‘It’s bad news, I’m afraid.’
And just like that, my sunshine-y day was plunged into darkness. Eyes open, but not seeing. Hearing my voice, but unaware that I’m talking. A weird voice, higher pitched and somehow asking all the sensible questions. Ten years ago that call from my gynaecologist changed the course of my life. Turns out that my darling Mr Love, (yes, that’s his real name) had mumps post puberty, which basically turned the sperm tap off. The traditional way of having a family wasn’t to be. So we launched into making a different kind of family, bouncing like pinballs from doctor to doctor; at times painful, angry-making, but often filled with fits of giggles or tearful collapses in each others’ arms. I got pregnant twice with a sperm donor, but the tiny lives never made it past nine weeks. Support from friends and family was incredible – on the whole. Some people are weird.

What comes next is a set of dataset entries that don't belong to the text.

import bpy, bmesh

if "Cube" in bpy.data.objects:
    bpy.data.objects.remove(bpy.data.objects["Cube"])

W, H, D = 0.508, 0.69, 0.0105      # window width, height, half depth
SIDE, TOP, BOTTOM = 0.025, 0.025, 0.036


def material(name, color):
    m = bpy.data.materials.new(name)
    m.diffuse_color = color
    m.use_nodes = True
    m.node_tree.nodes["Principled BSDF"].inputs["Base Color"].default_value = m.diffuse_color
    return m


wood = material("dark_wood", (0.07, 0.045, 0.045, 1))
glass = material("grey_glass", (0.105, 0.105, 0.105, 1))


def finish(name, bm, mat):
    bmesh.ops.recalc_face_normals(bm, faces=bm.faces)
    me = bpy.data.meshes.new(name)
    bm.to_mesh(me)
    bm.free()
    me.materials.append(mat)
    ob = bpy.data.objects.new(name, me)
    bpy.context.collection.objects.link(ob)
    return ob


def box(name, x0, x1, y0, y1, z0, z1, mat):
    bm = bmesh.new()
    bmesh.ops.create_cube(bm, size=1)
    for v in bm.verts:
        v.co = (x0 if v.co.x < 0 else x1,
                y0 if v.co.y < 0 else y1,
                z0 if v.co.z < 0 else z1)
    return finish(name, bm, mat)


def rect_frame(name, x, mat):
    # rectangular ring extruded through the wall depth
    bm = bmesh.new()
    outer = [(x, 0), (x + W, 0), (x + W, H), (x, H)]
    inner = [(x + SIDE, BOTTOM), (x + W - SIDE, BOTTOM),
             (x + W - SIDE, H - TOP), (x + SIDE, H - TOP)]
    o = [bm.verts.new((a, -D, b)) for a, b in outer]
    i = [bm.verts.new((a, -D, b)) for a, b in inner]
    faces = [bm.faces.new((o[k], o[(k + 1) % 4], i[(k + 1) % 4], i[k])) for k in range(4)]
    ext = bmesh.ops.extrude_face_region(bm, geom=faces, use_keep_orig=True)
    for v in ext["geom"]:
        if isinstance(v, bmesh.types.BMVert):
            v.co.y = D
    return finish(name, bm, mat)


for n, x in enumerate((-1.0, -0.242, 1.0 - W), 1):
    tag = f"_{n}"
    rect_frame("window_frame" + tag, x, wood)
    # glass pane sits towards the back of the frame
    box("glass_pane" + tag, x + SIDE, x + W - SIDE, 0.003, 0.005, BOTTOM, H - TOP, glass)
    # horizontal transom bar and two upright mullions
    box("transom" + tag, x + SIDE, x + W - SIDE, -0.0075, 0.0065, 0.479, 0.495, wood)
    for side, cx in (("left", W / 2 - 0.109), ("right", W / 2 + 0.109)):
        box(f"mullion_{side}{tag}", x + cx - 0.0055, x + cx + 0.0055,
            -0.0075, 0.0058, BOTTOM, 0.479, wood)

But one woman’s understanding, warmth and professional advice was invaluable: Julia Samuel, grief psychotherapist and bestselling author of Grief Works (an important book on how to live and learn through great loss), helped us with a road map on our bumpy journey into the unknown. And when we decided we’d had enough, when it was time to swerve off the fertility treadmill and U-turn back to focusing on our love for each other and our flourishing lives, Julia was there with a suggestion for which I’ll thank her forever. ‘Write yourself a letter, telling yourself that you did everything in your power to come to this decision.’ That letter was a way of honouring all the time and tears involved in our effort to have a child, and eternal proof of how seriously we’d taken our eventual choice to not have children. It future-proofed me from potential regret or blame.
So when later this month Julia releases her new book, This Too Shall Pass, about change, crisis and hopeful beginnings, I’ll be first in line at the bookshop. As Julia explains: ‘Those who don’t change have less chance of success, joy or thriving.’ Julia is a sage; put this book on your reading list, hand it to friends who are struggling, leave it lying around for family members. It’s a life changer for life’s changes.

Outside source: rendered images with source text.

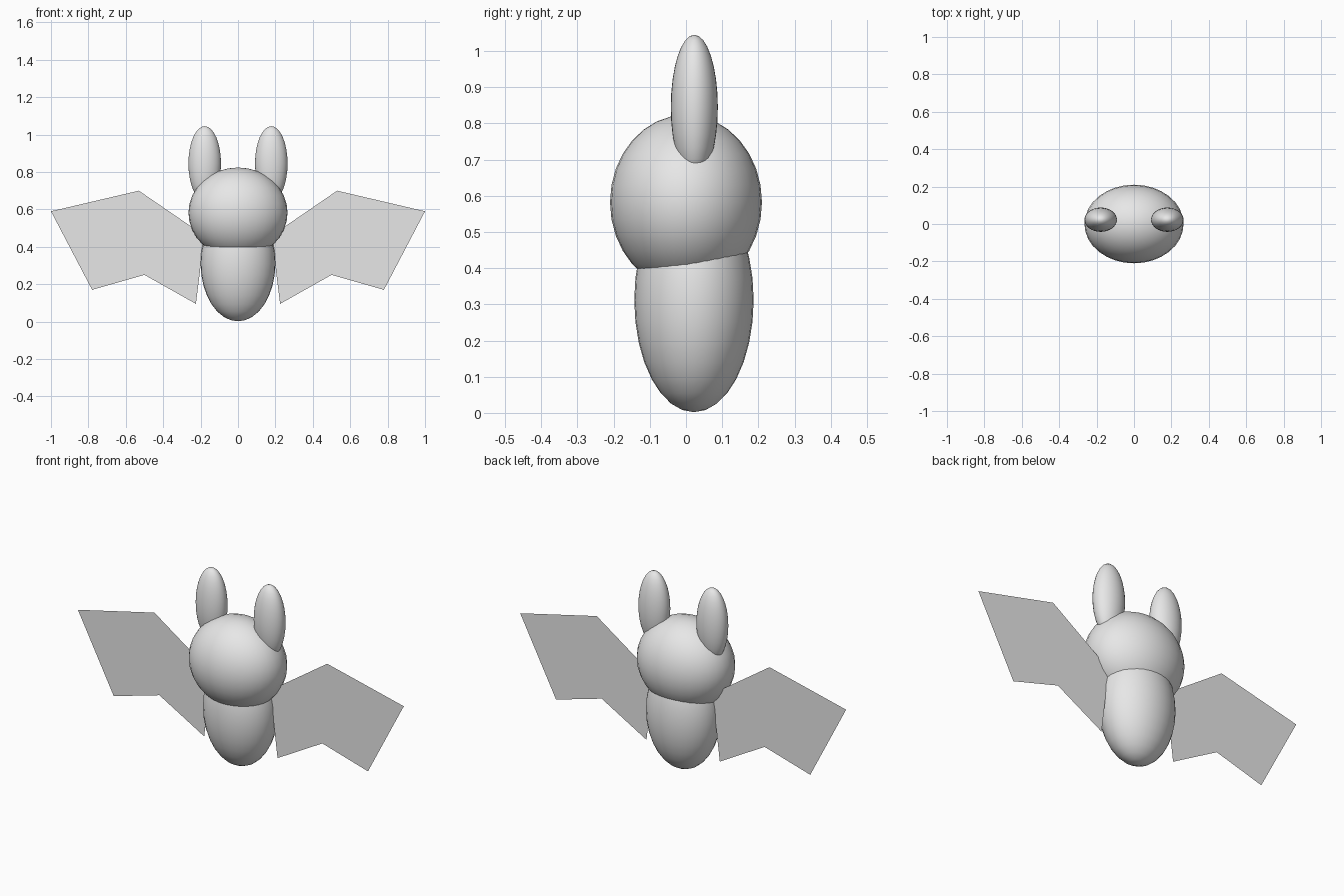
import bpy
import math

if "Cube" in bpy.data.objects:
    bpy.data.objects.remove(bpy.data.objects["Cube"])

# One plain colour for the whole model
grey = bpy.data.materials.new("light grey")
grey.diffuse_color = (0.8, 0.8, 0.8, 1.0)
grey.use_nodes = True
grey.node_tree.nodes["Principled BSDF"].inputs["Base Color"].default_value = grey.diffuse_color


def ellipsoid(name, centre, radii):
    bpy.ops.mesh.primitive_uv_sphere_add(segments=32, ring_count=16, radius=1, location=centre)
    ob = bpy.context.object
    ob.name = name
    ob.scale = radii
    bpy.ops.object.transform_apply(location=False, rotation=False, scale=True)
    bpy.ops.object.shade_smooth_by_angle(angle=math.radians(40))
    ob.data.materials.append(grey)
    return ob


def flat_wing(name, side, y):
    # Outline runs from the root, along the top to the tip, back along the scalloped edge
    outline = [(0.18, 0.46), (0.53, 0.70), (1.0, 0.59),
               (0.78, 0.17), (0.50, 0.25), (0.225, 0.095)]
    verts = [(side * x, y, z) for x, z in outline]
    face = list(range(len(verts)))
    if side > 0:
        face.reverse()
    mesh = bpy.data.meshes.new(name)
    mesh.from_pydata(verts, [], [face])
    mesh.materials.append(grey)
    ob = bpy.data.objects.new(name, mesh)
    bpy.context.collection.objects.link(ob)
    return ob


# Body and head
ellipsoid("body", (0, 0.022, 0.312), (0.20, 0.165, 0.31))
ellipsoid("head", (0, 0, 0.582), (0.265, 0.21, 0.242))

# Paired ears and wings
for side, label in ((-1, "left"), (1, "right")):
    ellipsoid(label + "_ear", (side * 0.178, 0.023, 0.845), (0.087, 0.065, 0.20))
    flat_wing(label + "_wing", side, 0.025)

And I don’t mean eureka moments, but actual bulbs and the actual bloody light from new LED lights. Firstly, hurray for the legislation banning wasteful lighting (lighting consumes 18 per cent of the UK’s electricity), but why the ugly cold light from the new sustainable LED bulbs? Where are the warm shafts we’re used to from inefficient but oh-so-glowy incandescent bulbs? But after conducting my research (basically asking the beautifully-lit Soho House gang what they use to make everyone look so glamorous), I have news… It’s a company called Tala and they’re good (and stocked at Oka, Heal’s, The Conran Shop and Soho Home). Let there be… really good, golden – light.
This month I’ll be…
1. Nose deep in travel writer Sophy Robert’ book, The Lost Pianos of Siberia. Doubleday, £18.99
2. Trying a new girls’ night out: facials and yoga at the Haybarn Spa. bamford.com
3. Travelling with Larq, a bottle that self-cleans with UV light. livelarq.com
Luxury & Necessity
Delicious and Danish. blogger.co
SHARE THE LOVE
Recycled notebooks. thekindnessco-op.com
DITCH THE PLASTIC
Shampoo bar. christopherobin.com
A LIFE CHANGER FOR LIFE’S CHANGES
This Too Shall Pass. juliasamuel.co.uk
Murano glasses. campbell-rey.com